We have many interesting genome-scale projects for enthusiastic and enterprising graduate students and postdoctoral fellows (with experience in Biochemistry, Bioanalytical Chemistry, Proteomics/Genomics, and Molecular and Cell Biology), to complement the methods and concepts that you have worked on in your undergraduate and Ph.D. studies, respectively, and to get you on the way with your own productive and successful scientific career.

Email us if you are interested in hearing more about our open positions.


Join Our Team

Available Positions

Post-doctoral Applicants


We have a number of challenging collaborative and independent research projects for Post-doctoral Applicants.


  • Proficiency in spoken and written English, and a demonstrated command of a relevant scientific discipline. If we cannot discuss science on a high-level, you will not gain from or contribute to our ongoing research activities. Most of our current studies are concept-driven and you will learn best if you can critically discuss research problems and fundamental scientific concepts.

  • Your resume should demonstrate a proven track record in terms of productivity and long-term independent research potential, as evidenced by first-author peer-reviewed publications and public presentations.

  • Familiarity with our laboratory's research, and the literature in our main areas of interest. Please take time to fully understand what our group's research interests are, what we do and how we do it, and how this relates to your own academic goals. You should express clearly why you want to become a member of our group.

  • Strong academic training (experimental and/or computational skills) with relevant laboratory and/or computer programming experience and demonstrated strengths in problem solving.

  • You should also be comfortable with social interactions, and have strong personal qualities related to self-initiative, organization, determination, and persistence.

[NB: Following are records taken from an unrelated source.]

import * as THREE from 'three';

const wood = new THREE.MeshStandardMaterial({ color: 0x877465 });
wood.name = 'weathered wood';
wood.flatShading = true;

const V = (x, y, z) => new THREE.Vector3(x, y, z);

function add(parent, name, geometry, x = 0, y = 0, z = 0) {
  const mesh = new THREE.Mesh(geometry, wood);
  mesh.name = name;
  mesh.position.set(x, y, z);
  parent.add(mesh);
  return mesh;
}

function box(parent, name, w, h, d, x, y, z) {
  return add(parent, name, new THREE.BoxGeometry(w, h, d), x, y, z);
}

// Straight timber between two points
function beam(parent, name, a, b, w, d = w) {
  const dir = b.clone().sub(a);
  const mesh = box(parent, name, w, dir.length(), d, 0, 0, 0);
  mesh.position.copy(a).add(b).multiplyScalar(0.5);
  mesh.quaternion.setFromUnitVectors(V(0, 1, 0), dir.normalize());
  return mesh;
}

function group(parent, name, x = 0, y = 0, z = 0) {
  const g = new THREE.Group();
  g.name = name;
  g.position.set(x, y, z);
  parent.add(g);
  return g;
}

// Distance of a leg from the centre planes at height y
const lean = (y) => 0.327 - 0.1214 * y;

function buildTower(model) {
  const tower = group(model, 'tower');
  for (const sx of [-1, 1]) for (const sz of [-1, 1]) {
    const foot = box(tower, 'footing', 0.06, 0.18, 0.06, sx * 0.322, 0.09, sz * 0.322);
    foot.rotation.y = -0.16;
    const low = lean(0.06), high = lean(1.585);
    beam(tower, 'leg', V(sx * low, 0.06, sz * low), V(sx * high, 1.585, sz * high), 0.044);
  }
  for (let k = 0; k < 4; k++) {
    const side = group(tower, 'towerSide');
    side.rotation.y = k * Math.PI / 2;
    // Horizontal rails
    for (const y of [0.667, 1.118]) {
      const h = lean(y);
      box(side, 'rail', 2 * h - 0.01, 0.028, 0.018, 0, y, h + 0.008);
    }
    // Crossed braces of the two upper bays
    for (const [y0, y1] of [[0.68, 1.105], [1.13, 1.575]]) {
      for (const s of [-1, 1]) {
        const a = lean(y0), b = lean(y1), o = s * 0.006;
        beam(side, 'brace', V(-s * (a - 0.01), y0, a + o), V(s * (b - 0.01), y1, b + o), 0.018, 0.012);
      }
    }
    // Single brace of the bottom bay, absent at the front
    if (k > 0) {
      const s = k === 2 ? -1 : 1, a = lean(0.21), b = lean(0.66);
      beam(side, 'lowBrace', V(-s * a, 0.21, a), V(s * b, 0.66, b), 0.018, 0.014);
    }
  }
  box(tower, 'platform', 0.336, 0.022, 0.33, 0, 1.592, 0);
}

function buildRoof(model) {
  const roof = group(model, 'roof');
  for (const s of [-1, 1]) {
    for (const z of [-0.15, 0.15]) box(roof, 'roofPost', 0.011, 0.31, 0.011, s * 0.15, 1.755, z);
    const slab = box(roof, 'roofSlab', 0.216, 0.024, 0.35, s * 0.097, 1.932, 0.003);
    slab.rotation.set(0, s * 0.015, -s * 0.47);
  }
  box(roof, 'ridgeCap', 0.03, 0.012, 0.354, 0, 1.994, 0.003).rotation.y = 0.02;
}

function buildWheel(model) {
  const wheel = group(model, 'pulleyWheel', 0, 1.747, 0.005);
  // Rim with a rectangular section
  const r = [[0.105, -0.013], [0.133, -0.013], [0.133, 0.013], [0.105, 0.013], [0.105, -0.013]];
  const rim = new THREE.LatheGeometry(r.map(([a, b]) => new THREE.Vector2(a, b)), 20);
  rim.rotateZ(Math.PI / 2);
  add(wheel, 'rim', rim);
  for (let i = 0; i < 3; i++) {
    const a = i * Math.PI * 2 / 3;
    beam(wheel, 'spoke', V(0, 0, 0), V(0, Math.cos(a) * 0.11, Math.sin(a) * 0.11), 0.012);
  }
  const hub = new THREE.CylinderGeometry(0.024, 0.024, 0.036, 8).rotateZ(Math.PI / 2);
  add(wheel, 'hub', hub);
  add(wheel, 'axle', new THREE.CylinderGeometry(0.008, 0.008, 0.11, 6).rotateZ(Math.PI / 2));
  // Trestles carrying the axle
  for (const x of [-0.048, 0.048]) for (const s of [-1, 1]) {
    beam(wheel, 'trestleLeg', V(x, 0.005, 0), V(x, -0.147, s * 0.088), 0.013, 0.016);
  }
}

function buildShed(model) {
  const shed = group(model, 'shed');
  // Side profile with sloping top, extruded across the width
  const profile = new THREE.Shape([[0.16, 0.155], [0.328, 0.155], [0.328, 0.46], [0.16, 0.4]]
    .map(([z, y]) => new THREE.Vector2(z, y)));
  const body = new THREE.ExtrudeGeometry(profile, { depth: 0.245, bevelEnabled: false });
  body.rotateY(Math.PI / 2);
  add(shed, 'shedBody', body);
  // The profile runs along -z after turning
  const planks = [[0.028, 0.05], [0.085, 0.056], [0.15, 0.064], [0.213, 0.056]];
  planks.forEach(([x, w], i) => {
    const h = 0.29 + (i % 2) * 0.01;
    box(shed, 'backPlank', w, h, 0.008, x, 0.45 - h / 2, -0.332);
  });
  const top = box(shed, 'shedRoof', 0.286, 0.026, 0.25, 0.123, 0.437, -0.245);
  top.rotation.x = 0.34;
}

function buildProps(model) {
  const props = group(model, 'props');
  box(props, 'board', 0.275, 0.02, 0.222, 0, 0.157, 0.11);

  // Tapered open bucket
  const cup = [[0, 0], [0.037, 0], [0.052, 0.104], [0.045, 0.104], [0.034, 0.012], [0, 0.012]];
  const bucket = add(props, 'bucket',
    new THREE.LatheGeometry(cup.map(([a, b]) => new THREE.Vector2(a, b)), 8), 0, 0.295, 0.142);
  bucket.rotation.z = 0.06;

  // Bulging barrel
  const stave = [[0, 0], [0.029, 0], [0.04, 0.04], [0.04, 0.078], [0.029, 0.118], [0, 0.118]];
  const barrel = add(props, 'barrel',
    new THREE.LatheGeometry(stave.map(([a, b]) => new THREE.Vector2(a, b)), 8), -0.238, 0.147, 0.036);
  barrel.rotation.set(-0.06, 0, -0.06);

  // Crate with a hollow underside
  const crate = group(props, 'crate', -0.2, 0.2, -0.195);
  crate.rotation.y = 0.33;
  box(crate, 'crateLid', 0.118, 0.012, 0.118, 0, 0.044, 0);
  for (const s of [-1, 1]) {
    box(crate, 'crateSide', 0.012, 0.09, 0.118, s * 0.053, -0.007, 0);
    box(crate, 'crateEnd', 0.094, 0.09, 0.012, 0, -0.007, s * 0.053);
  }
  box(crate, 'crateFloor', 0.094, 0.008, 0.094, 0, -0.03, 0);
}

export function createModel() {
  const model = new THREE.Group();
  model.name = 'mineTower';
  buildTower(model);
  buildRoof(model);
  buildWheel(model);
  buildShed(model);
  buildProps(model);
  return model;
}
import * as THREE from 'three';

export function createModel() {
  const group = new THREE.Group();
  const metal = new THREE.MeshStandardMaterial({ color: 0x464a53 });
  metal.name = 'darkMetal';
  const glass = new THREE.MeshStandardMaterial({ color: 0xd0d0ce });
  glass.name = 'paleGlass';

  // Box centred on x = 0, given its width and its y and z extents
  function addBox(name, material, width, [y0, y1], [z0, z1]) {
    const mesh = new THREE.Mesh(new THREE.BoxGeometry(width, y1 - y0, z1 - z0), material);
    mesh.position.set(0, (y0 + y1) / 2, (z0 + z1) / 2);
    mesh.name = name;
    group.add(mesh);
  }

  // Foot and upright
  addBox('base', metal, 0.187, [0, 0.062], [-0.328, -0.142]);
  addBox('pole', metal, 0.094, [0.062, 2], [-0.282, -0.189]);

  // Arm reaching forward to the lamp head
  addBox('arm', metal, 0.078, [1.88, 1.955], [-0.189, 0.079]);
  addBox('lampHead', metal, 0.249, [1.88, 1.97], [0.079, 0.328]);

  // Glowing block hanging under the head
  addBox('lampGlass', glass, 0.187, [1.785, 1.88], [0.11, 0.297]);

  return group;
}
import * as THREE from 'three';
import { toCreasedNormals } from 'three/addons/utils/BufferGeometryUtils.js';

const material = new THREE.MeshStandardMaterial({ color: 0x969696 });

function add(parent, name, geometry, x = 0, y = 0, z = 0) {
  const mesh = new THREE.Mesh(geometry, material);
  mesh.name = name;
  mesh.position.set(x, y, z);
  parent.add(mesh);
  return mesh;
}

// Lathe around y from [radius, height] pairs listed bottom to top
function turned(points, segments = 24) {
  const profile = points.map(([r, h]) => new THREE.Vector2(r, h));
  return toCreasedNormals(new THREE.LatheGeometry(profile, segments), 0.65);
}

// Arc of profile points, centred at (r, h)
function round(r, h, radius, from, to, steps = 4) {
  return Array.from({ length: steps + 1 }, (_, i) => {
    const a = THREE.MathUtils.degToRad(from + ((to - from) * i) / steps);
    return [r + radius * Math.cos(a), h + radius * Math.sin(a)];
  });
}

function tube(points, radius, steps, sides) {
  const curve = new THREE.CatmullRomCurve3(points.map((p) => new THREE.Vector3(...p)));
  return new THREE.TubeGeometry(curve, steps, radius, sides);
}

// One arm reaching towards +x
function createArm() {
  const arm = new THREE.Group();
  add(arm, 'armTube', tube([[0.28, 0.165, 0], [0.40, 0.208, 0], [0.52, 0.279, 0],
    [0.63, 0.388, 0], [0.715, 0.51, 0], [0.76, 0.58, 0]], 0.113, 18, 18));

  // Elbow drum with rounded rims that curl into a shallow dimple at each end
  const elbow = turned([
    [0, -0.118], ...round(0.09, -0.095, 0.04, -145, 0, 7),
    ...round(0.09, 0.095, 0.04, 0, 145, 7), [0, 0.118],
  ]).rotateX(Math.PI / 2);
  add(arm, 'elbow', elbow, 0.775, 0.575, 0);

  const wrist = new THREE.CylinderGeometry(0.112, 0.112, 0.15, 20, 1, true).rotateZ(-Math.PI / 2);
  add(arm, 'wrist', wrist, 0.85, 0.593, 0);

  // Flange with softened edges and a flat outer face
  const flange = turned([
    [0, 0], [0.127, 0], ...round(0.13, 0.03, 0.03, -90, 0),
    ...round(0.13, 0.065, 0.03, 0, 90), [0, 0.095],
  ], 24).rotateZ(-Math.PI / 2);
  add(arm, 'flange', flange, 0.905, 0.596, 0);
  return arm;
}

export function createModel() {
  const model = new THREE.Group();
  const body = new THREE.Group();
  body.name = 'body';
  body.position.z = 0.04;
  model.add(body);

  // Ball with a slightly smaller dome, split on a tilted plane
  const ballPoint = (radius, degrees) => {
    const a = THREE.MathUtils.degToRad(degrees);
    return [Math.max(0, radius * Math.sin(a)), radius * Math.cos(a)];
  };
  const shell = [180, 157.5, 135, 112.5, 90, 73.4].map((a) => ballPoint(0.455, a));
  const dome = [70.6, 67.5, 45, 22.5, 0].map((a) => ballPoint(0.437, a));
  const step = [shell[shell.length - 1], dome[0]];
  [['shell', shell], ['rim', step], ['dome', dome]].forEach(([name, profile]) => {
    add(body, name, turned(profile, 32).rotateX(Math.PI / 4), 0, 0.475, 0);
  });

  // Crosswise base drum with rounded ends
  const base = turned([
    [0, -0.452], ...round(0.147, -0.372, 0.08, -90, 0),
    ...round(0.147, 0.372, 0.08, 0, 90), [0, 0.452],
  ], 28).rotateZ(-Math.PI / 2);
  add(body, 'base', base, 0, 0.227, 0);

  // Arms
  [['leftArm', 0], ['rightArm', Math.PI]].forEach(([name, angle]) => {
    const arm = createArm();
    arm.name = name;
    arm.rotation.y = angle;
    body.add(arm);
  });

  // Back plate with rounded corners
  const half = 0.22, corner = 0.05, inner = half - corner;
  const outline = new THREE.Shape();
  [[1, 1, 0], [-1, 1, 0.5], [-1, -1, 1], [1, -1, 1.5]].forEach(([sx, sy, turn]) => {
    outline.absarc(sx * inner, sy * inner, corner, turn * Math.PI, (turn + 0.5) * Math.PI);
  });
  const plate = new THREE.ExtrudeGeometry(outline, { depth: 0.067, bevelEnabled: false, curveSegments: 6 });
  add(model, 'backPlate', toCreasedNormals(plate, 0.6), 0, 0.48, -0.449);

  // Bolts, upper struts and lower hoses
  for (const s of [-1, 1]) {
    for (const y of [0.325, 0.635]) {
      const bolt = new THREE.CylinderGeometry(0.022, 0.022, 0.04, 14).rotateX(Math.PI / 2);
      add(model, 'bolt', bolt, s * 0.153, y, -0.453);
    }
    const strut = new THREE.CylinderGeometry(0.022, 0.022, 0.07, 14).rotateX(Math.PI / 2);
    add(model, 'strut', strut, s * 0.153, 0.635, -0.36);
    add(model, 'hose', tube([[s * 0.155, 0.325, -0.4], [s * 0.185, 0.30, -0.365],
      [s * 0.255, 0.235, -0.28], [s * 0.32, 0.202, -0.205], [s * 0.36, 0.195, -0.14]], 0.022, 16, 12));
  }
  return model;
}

  • Above all, we require a rigorous and curiosity-driven mind, well suited to critical reasoning and scientific inquiry. Successful members in my laboratory have diverse backgrounds, with demonstrated academic achievements (e.g. publications), and generally secure funding independently through competitive scholarships.

Graduate Students


We have a number of stimulating projects for Graduate Students.


  • Prospective undergraduate or MSc students need a strong academic standing to be competitive.

  • You should also be familiar with the requirements and demands of academic research and graduate school, and have confidence in your scholarly potential, your laboratory and/or computer skills, and be comfortable with spoken and written English, social interactions, and have a sense of inquisitiveness and determination for performing independent research in a challenging area.

  • You must complete your own applications. Dr. Emili does not participate in the application process and will not write support letters for people who have not yet worked in the lab. 

Undergraduate Students


A few competitive internship positions are available for highly motivated Undergraduate students with strong academic track records and strong letters of recommendation.



  • To be considered for a summer project, you should familiarize yourself with our work (e.g. browse our Website) and understand the nature of our research publications before you apply. You should become familiar as to what we do and how this relates to your own academic training and interests.

  • You should understand the requirements and demands of academic research, and be confident in your own strengths, your potential for academic research, your laboratory and/or computer skills, and your ability to communicate in spoken and written English.

  • You should be confident in daily social interactions with members of a team, and feel confident in assuming independent responsibility and for performing and reporting assigned tasks.